One of the greatest features of the Targa Florio was that the practice laps around the 44.6-mile Sicilian road course were not closed off to traffic. Top flight prototypes shared the roads with oxcarts. It was insane.
Thankfully, no one is running R18 TDis or Toyota TS030s next to unsuspecting motorists as drivers have a hard enough time dealing with other professionals, let alone random people. Still, now that old racing cars are out of duty as sporting equipment, they can live new, unexpected, exciting lives as real cars.
It's tough to get too surprised by anything on the road in L.A.; I used to see Elon Musk's McLaren F1 parked outside the SpaceX offices in El Segundo on a daily basis. However, not too long ago I had a literal heart-stopping moment on PCH in Redondo Beach. As I headed north in light traffic, I spotted something very old and very red parked at the curb in front of a tailor's shop. I kept driving for about a block and a half, perhaps because my brain didn't allow me to acknowledge that I had actually seen what I just had. Then, it hit me like a tazer shot to the groin: that was an Alfa Romeo P3 monoposto, parked on the effing street.
I circled the block as quickly as I could, parking a respectful distance behind the vintage grand prix racer. I walked around it several times - yep, it was real - and then took off in search of the owner. I found him inside the tailor's; he's a somewhat well-known collector of vintage Ferraris, who seemed surprised that I had heard of him.

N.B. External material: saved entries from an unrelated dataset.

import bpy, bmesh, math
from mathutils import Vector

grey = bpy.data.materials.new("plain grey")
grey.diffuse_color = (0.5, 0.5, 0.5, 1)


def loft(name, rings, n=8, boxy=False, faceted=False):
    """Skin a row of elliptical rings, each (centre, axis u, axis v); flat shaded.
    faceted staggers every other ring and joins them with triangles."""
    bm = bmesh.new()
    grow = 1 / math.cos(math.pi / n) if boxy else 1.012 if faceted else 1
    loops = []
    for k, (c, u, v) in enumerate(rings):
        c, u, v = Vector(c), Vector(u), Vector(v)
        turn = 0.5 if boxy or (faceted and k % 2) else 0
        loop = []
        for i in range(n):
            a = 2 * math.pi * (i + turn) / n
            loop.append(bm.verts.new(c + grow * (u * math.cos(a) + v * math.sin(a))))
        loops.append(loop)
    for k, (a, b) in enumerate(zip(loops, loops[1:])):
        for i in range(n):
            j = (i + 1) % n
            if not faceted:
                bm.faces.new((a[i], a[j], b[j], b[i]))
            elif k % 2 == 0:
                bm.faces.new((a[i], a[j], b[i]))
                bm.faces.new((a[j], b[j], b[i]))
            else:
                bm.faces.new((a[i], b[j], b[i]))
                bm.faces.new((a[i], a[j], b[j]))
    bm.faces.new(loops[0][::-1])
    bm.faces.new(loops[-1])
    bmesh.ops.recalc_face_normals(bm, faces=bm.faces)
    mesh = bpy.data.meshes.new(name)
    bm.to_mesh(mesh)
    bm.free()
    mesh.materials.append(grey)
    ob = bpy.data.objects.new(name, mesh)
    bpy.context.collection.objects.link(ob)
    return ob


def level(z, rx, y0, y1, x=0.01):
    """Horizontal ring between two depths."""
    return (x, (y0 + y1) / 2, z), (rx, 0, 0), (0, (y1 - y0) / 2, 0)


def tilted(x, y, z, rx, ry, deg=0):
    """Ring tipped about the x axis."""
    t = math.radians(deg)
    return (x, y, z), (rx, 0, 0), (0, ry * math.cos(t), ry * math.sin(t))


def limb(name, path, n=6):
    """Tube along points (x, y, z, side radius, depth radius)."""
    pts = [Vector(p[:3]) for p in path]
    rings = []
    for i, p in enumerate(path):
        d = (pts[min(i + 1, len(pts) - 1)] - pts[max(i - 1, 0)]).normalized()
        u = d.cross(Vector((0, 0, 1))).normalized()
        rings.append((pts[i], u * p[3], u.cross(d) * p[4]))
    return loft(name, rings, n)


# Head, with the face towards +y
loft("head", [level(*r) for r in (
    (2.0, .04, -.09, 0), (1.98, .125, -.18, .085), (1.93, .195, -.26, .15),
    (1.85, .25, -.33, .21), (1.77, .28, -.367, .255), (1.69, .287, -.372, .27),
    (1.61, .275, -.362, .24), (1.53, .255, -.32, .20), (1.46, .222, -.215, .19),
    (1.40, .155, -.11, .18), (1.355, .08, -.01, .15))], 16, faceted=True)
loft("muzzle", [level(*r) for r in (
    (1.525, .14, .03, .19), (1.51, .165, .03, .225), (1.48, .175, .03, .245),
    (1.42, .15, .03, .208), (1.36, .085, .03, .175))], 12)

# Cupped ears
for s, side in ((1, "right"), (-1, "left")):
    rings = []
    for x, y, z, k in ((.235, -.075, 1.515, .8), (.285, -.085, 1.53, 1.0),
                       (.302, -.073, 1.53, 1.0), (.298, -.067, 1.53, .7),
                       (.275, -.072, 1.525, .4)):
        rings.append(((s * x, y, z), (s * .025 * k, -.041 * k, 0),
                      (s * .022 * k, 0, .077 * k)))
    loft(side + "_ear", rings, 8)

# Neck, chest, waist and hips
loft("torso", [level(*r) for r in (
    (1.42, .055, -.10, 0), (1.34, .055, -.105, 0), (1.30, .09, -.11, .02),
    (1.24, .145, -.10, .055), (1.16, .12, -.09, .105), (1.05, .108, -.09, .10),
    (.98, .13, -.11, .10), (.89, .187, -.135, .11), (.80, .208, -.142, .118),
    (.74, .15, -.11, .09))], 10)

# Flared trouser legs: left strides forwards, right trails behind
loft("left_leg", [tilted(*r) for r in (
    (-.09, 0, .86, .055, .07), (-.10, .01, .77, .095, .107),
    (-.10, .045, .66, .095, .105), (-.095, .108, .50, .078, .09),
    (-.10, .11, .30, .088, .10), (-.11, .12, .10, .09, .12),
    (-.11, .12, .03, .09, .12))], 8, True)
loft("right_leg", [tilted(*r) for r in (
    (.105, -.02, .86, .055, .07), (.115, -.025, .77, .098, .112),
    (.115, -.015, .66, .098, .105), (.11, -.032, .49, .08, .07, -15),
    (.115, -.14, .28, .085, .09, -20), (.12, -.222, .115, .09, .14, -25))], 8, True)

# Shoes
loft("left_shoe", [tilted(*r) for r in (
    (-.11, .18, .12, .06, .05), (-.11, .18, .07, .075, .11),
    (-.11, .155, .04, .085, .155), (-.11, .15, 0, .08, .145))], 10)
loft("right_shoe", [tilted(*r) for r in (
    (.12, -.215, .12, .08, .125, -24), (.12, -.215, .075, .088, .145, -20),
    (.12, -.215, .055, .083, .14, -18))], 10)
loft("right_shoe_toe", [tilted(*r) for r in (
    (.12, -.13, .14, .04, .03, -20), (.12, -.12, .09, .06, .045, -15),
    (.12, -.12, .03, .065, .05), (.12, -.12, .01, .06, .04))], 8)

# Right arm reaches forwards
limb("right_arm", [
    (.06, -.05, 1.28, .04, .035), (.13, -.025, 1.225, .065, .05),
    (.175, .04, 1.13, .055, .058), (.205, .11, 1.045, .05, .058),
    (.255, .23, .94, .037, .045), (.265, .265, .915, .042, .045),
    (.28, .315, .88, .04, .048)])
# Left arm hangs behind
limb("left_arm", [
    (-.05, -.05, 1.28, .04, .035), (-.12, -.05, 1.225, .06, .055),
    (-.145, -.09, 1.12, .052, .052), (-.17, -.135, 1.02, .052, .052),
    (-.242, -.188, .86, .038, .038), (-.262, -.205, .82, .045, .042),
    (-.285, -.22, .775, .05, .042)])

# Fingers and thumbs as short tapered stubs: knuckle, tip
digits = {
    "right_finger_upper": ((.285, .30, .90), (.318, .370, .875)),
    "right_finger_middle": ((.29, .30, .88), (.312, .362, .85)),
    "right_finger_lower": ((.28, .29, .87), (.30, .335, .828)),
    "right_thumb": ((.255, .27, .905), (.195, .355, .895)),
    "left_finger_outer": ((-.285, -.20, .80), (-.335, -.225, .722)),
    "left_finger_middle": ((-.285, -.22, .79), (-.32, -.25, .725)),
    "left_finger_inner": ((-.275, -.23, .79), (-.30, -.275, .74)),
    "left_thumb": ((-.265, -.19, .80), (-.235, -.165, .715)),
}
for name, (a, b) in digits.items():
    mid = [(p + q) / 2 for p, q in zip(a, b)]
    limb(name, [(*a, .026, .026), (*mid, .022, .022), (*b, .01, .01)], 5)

I asked the obvious question: "What is the exact brass content of your balls that allows you to drive that priceless piece of racing history on the street?" I got the obvious answer: "It's a just a car, and it should be driven!"
Turns out, it's his daily driver.

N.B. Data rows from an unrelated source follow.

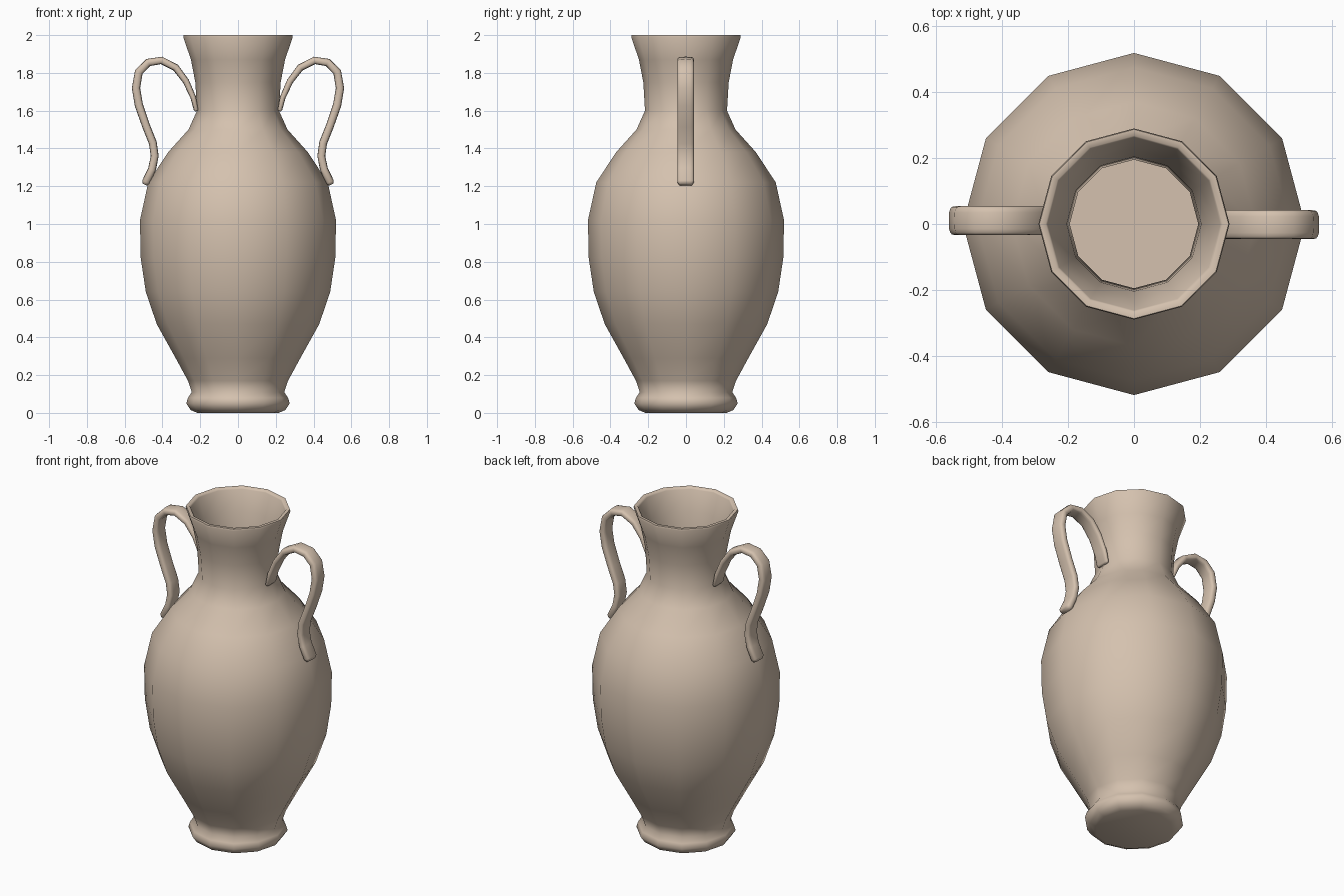
import bpy
import bmesh
from math import cos, sin, tau, radians, copysign
from mathutils import Vector

cube = bpy.data.objects.get("Cube")
if cube:
    bpy.data.objects.remove(cube)

clay = bpy.data.materials.new("tan_clay")
clay.use_nodes = True
clay.diffuse_color = (0.66, 0.535, 0.425, 1)
clay.node_tree.nodes["Principled BSDF"].inputs["Base Color"].default_value = clay.diffuse_color


def loft(name, rings, angle):
    """Skin a list of closed rings of points and cap both ends."""
    bm = bmesh.new()
    loops = [[bm.verts.new(p) for p in ring] for ring in rings]
    for a, b in zip(loops, loops[1:]):
        for i in range(len(a)):
            j = (i + 1) % len(a)
            bm.faces.new((a[i], a[j], b[j], b[i]))
    bm.faces.new(loops[0][::-1])
    bm.faces.new(loops[-1])
    bmesh.ops.recalc_face_normals(bm, faces=bm.faces)
    mesh = bpy.data.meshes.new(name)
    bm.to_mesh(mesh)
    bm.free()
    mesh.materials.append(clay)
    obj = bpy.data.objects.new(name, mesh)
    bpy.context.collection.objects.link(obj)
    bpy.ops.object.select_all(action="DESELECT")
    obj.select_set(True)
    bpy.context.view_layer.objects.active = obj
    bpy.ops.object.shade_smooth_by_angle(angle=radians(angle))
    return obj


# Vase: outer wall from foot to lip, then the inner wall back down to the floor
outer = [(0.215, 0), (0.25, 0.015), (0.274, 0.05), (0.265, 0.08), (0.245, 0.11),
         (0.265, 0.17), (0.33, 0.29), (0.43, 0.47), (0.488, 0.64), (0.515, 0.82),
         (0.519, 1.02), (0.475, 1.22), (0.37, 1.38), (0.262, 1.5), (0.217, 1.6),
         (0.226, 1.75), (0.249, 1.87), (0.29, 1.99)]
lip = [(0.287, 2.0), (0.268, 2.0), (0.262, 1.99)]
inner = [(r - 0.022, z) for r, z in reversed(outer[5:-1])]
profile = outer + lip + inner + [(0.21, 0.1)]
SIDES = 12
loft("vase_body", [[(r * cos(tau * i / SIDES), r * sin(tau * i / SIDES), z)
                    for i in range(SIDES)] for r, z in profile], 60)

# Handles: flat strap swept along an S-shaped path (x, z, half thickness)
path = [(0.222, 1.605, 0.012), (0.237, 1.67, 0.015), (0.275, 1.755, 0.017),
        (0.33, 1.828, 0.019), (0.405, 1.866, 0.02), (0.475, 1.855, 0.021),
        (0.525, 1.805, 0.022), (0.54, 1.72, 0.022), (0.525, 1.63, 0.022),
        (0.487, 1.52, 0.021), (0.451, 1.43, 0.021), (0.441, 1.36, 0.021),
        (0.455, 1.29, 0.021), (0.487, 1.222, 0.022)]
WIDTH, STEPS = 0.044, 16


def power(v):
    return copysign(abs(v) ** 0.6, v)


def handle(name, side, y_shift):
    pts = [Vector((x * side, y_shift, z)) for x, z, _ in path]
    rings = []

    def ring(k, size, slide):
        along = (pts[min(k + 1, len(pts) - 1)] - pts[max(k - 1, 0)]).normalized()
        across = along.cross(Vector((0, 1, 0)))
        centre = pts[k] + along * slide
        half = path[k][2]
        rings.append([centre + across * half * size * power(sin(tau * i / STEPS))
                      + Vector((0, (WIDTH - half * (1 - size)) * power(cos(tau * i / STEPS)), 0))
                      for i in range(STEPS)])

    ring(0, 0.6, -0.008)
    for k in range(len(pts)):
        ring(k, 1, 0)
    ring(len(pts) - 1, 0.6, 0.015)
    loft(name, rings, 60)


handle("left_handle", 1, -0.002)
handle("right_handle", -1, 0.01)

Wait, am I missing the real story? Who else here knew that Musk drove a McLaren?